Associate psychology professor discusses passion for belly dancing
When Kimberly O’Brien is not teaching psychology, someone might find her practicing the art of belly dancing.
O’Brien has been an associate professor of psychology at Central Michigan University since 2010. She studies health in the workplace and teaches psychology classes.
Despite a career in social sciences, O’Brien has a long-standing passion for belly dancing and runs her own club called Central Michigan Belly Dance in Lake Isabella. She also leads her belly dancing classes through Off-Broadway Performing Arts studio. The club’s Facebook page can be found here.
She practices many different forms of the dance, including different forms of cabaret and tribal belly dancing.
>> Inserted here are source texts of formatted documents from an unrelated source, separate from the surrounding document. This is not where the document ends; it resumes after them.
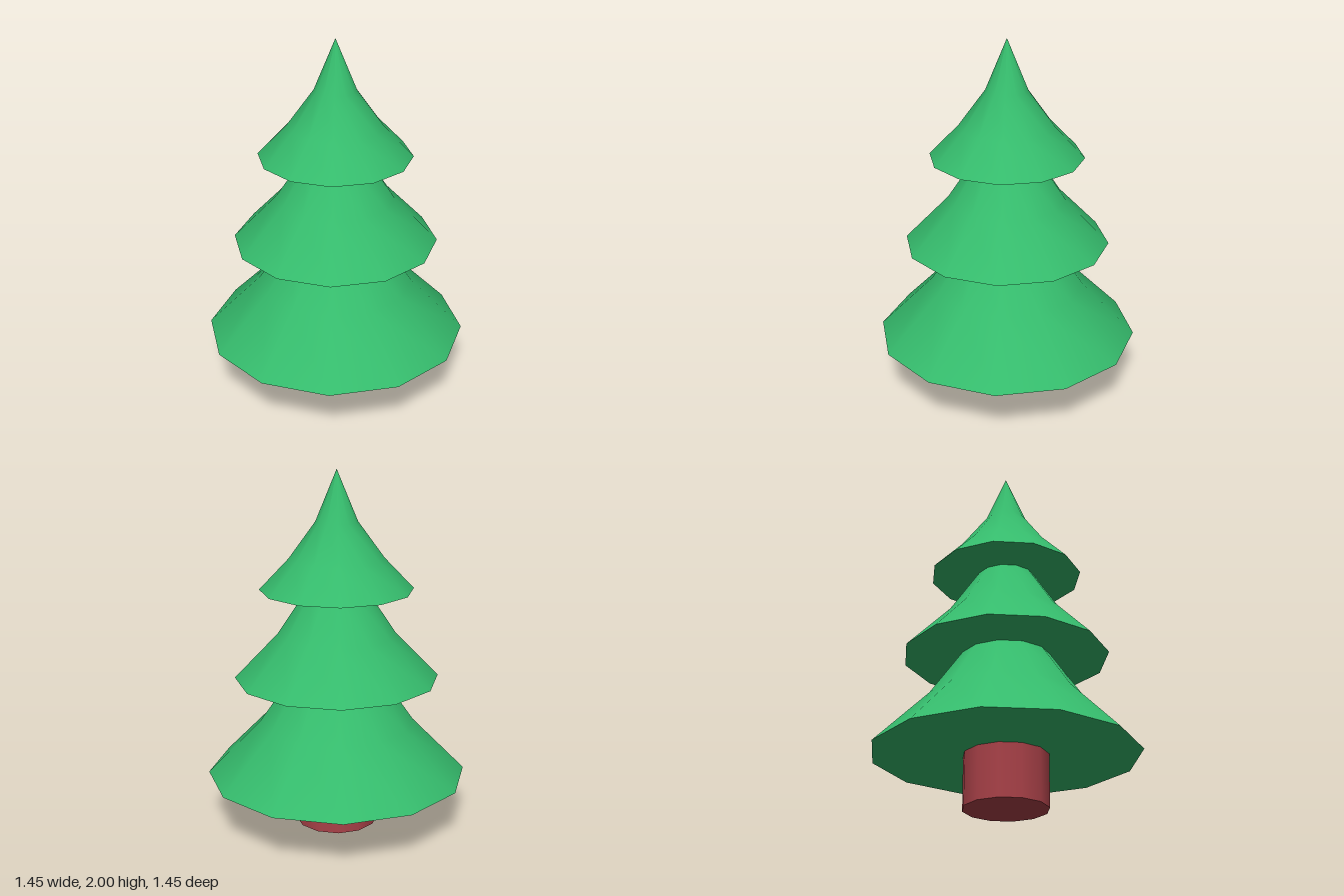
import * as THREE from 'three';

const SIDES = 12;

export function createModel() {
  const leafGreen = new THREE.MeshStandardMaterial({ color: 0x35bb6c });
  leafGreen.name = 'leafGreen';
  const barkRed = new THREE.MeshStandardMaterial({ color: 0xa94148 });
  barkRed.name = 'barkRed';

  const tree = new THREE.Group();
  tree.name = 'tree';

  // Trunk
  const trunk = new THREE.Mesh(new THREE.CylinderGeometry(0.23, 0.23, 0.29, SIDES), barkRed);
  trunk.name = 'trunk';
  trunk.position.y = 0.145;
  tree.add(trunk);

  // Foliage tiers: flared skirts, profile [radius, height] from rim to tip
  const tiers = {
    lowerFoliage: [[0.725, 0.29], [0.43, 0.59], [0.25, 0.85], [0, 1.18]],
    middleFoliage: [[0.565, 0.85], [0.325, 1.1], [0.16, 1.35], [0, 1.58]],
    upperFoliage: [[0.422, 1.35], [0.26, 1.52], [0.115, 1.72], [0, 2]],
  };
  for (const [name, profile] of Object.entries(tiers)) {
    const tier = new THREE.Group();
    tier.name = name;

    const points = profile.map(([r, y]) => new THREE.Vector2(r, y));
    const skirt = new THREE.Mesh(new THREE.LatheGeometry(points, SIDES), leafGreen);
    skirt.name = 'skirt';

    // Flat underside closing the rim
    const [rimRadius, rimHeight] = profile[0];
    const underside = new THREE.Mesh(
      new THREE.CircleGeometry(rimRadius, SIDES).rotateX(Math.PI / 2), leafGreen);
    underside.name = 'underside';
    underside.position.y = rimHeight;

    tier.add(skirt, underside);
    tree.add(tier);
  }
  return tree;
}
She even mixes styles while maintaining respect for the dance's culture.
Central Michigan Life sat down with O’Brien to discuss her love of both psychology and belly dancing and some of the misconceptions people have about this form of dancing.
CM Life: When did you first start belly dancing?
O’Brien: "I first started belly dancing in 2002 in a group fitness program where I went to grad school. I was focusing a lot on academics and I needed a release for my creative energy and getting my mind off work. I went into it without expectation and it was a spontaneous decision. I saw they had a free class so I took it. I was bad at it at first and it took a while to grow on me."
How long did it take to grow on you?
"(For) probably the first six months, I looked terrible. I didn’t look like the instructor. I loved watching her do it and I was frustrated with my body for not being able to do it. But I stuck with it. I’m a stubborn person and when I feel like I can’t do something I just have to try that much harder."
When were you first interested in psychology?
"When I was 13 years old. I thought I was going to be a doctor, but my brother cut himself very badly. This thick, purple blood came out of his leg and I was like 'I can’t handle this.' I was still interested in deviations and people being different from one another. That drew me to clinical psychology, which I think is how a lot of people start in psychology. But when you get involved in clinical (psychology), you find it difficult because these people are living difficult lives. You need a special kind of resilience that I don’t have, so I work now in industrial-organizational psychology."
How do you maintain any kind of curiosity with psychology?
"I teach a health psychology class and ask 'Why do people smoke when they know it’s bad for them?' and 'How can we manage pain aside from opiates?' Those are the kinds of questions I have and I can explore those in my role (at CMU)."
Do you find that there’s a crossover between teaching belly dancing and psychology?
"When I teach psychology, I get a lot of examples from belly dancing, but I try not to mention them. I know it’s narrow and specific so I can’t say 'this is like when you’re trying to do an Egyptian shimmy and you do Moroccan shimmy instead.' Nobody is going to get that. I find that teaching belly dancing and psychology have a lot in common. For example, you can’t just present something one way because everyone learns in a different way."
What are some misconceptions people have about belly dancing?
"One is that belly dancers are exhibitionists. Or that we do it because we like people to look at our bodies. But a lot of belly dancers are reserved in real life. The reason why we sometimes costume in a way that highlights our feminine qualities because it’s hard to see hip movements unless you show some bling on your hips. In order to highlight our movements, we costume to show (the movements off)."
"Another misconception is that belly dancing is only for thin people. I find the body positivity in the belly dancing community is progressive. It’s at the forefront where we say, 'anybody can dance.' You don’t have to come in and put on a sequin bra. We want you to feel what’s comfortable for you. If you don’t feel comfortable in a sequin bra, your movement will show that and that’s not what we want."
"Another is that some people fetishize belly dancing. This is very different from exotic dancing. The goals are completely different. The goals in belly dancing are musicality and emotional expression. Belly dance is about feeling the music and showing people what the music is doing."
Do you try to stick with one style of belly dancing? Do you not mix styles out of respect?
"I will mix but I will learn the rules first. If you want to break the rules, you got to learn the rules. I defer to the people. If someone came in and told me I’m not doing my Egyptian shimmy right, I would say 'you know better than me, show me how to do it.' I wouldn’t be like 'no, I know better because I’ve been doing it since 2002.' It’s a cultural dance."
What tips would you give to someone who wants to start belly dancing?
"Sometimes people go online, and they see someone famous and they're like 'oh, I want to look like that.' But no dancer ever looks like another dancer. YouTube is good to get inspiration but it’s bad for setting goals for yourself. That’s not your standard. Everybody’s body looks different when they dance."